= WORK REQUEST =
Go line by line through the listing below and copy those that hold "objects".

══════

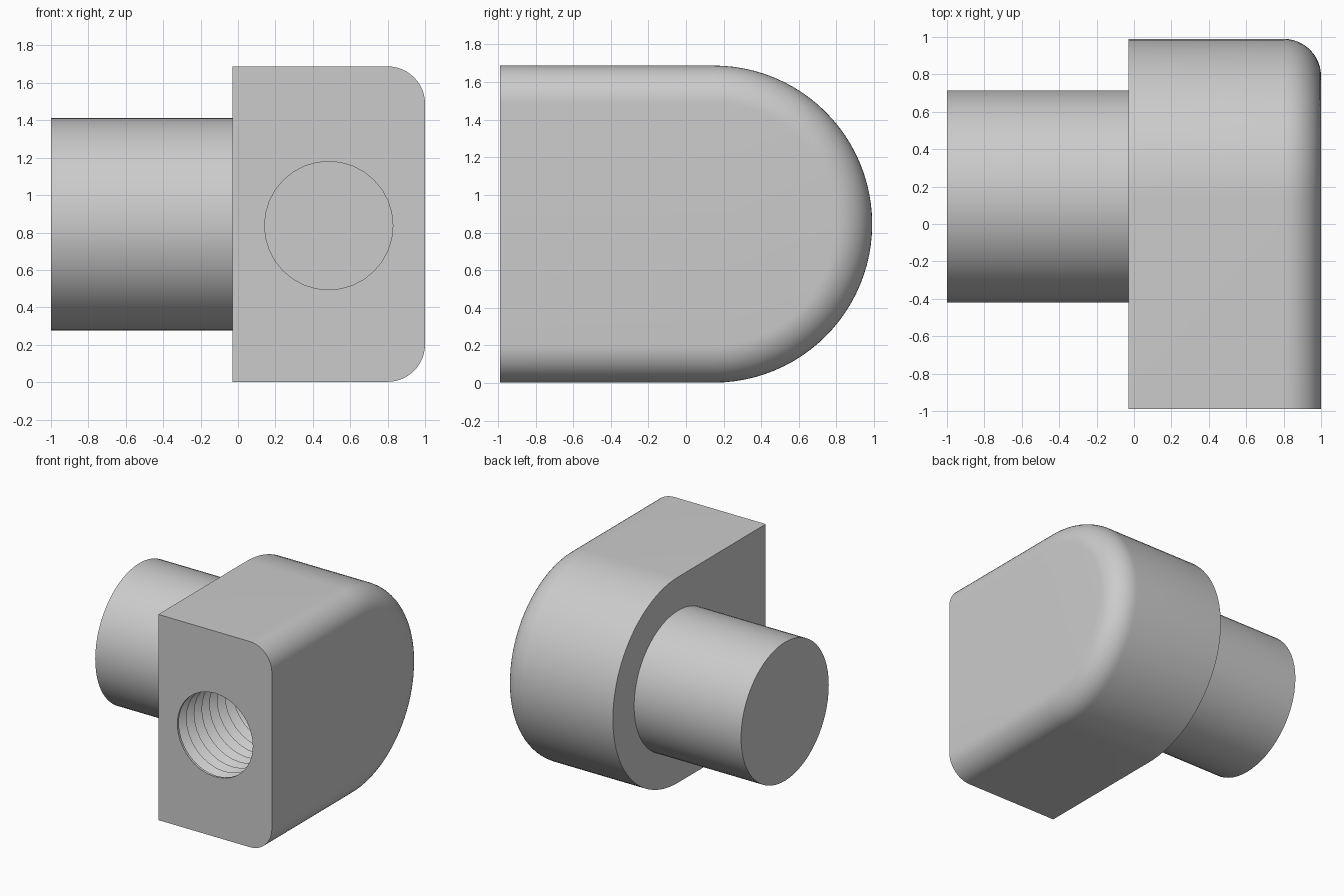
import bpy, bmesh
from math import sin, cos, pi

cube = bpy.data.objects.get("Cube")
if cube:
    bpy.data.objects.remove(cube, do_unlink=True)

grey = bpy.data.materials.new("plain grey")
grey.use_nodes = True
colour = (0.6, 0.6, 0.6, 1)
grey.diffuse_color = colour
grey.node_tree.nodes["Principled BSDF"].inputs["Base Color"].default_value = colour

RADIUS = 0.843            # rounded end of the body
AXIS_Y, AXIS_Z = 0.147, 0.845
FRONT, FACE, OUTER = -0.99, -0.03, 1.0
FILLET = 0.2


def loft(name, sections):
    """Skin matching closed sections and cap both ends."""
    bm = bmesh.new()
    rings = [[bm.verts.new(p) for p in s] for s in sections]
    for a, b in zip(rings, rings[1:]):
        for i in range(len(a)):
            j = (i + 1) % len(a)
            bm.faces.new((a[i], a[j], b[j], b[i]))
    bm.faces.new(rings[0])
    bm.faces.new(rings[-1])
    bmesh.ops.recalc_face_normals(bm, faces=bm.faces)
    mesh = bpy.data.meshes.new(name)
    bm.to_mesh(mesh)
    bm.free()
    mesh.materials.append(grey)
    obj = bpy.data.objects.new(name, mesh)
    bpy.context.collection.objects.link(obj)
    return obj


def activate(obj):
    bpy.ops.object.select_all(action='DESELECT')
    obj.select_set(True)
    bpy.context.view_layer.objects.active = obj


def body_section(x, r, steps=48):
    """Flat front, straight top and bottom, half-round back."""
    arc = [pi * (i / steps - 0.5) for i in range(steps + 1)]
    return ([(x, FRONT, AXIS_Z - r)]
            + [(x, AXIS_Y + r * cos(a), AXIS_Z + r * sin(a)) for a in arc]
            + [(x, FRONT, AXIS_Z + r)])


def circle(point, r, n):
    return [point(r * cos(2 * pi * i / n), r * sin(2 * pi * i / n)) for i in range(n)]


# Body with a rounded outer edge
sections = [body_section(FACE, RADIUS)]
for k in range(13):
    t = k / 12 * pi / 2
    sections.append(body_section(OUTER - FILLET + FILLET * sin(t),
                                 RADIUS - FILLET + FILLET * cos(t)))
body = loft("body", sections)

# Threaded hole in the front face
HOLE_X, HOLE_R, PITCH, GROOVE, TURNS = 0.485, 0.343, 0.1, 0.05, 12
profile = [(FRONT - 0.1, HOLE_R)]
for k in range(TURNS):
    y = FRONT + 0.02 + k * PITCH
    profile += [(y, HOLE_R), (y + PITCH / 2, HOLE_R + GROOVE)]
profile.append((FRONT + 0.02 + TURNS * PITCH, HOLE_R))
cutter = loft("hole_cutter", [
    circle(lambda u, v: (HOLE_X + u, y, AXIS_Z - 0.008 + v), r, 32) for y, r in profile])
cutter.hide_render = True
activate(body)
cut = body.modifiers.new("threaded_hole", 'BOOLEAN')
cut.operation = 'DIFFERENCE'
cut.solver = 'EXACT'
cut.object = cutter
bpy.ops.object.modifier_apply(modifier=cut.name)
bpy.data.objects.remove(cutter, do_unlink=True)

# Round side peg
peg = loft("side_peg", [
    circle(lambda u, v: (x, AXIS_Y + u, AXIS_Z + v), 0.568, 64) for x in (-1, FACE)])

for obj in (body, peg):
    activate(obj)
    bpy.ops.object.shade_smooth_by_angle(angle=pi / 6)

══════

= SOLUTION FOR THIS EXERCISE =
cube = bpy.data.objects.get("Cube")
    bpy.data.objects.remove(cube, do_unlink=True)
    obj = bpy.data.objects.new(name, mesh)
    bpy.context.collection.objects.link(obj)
    bpy.context.view_layer.objects.active = obj
bpy.data.objects.remove(cutter, do_unlink=True)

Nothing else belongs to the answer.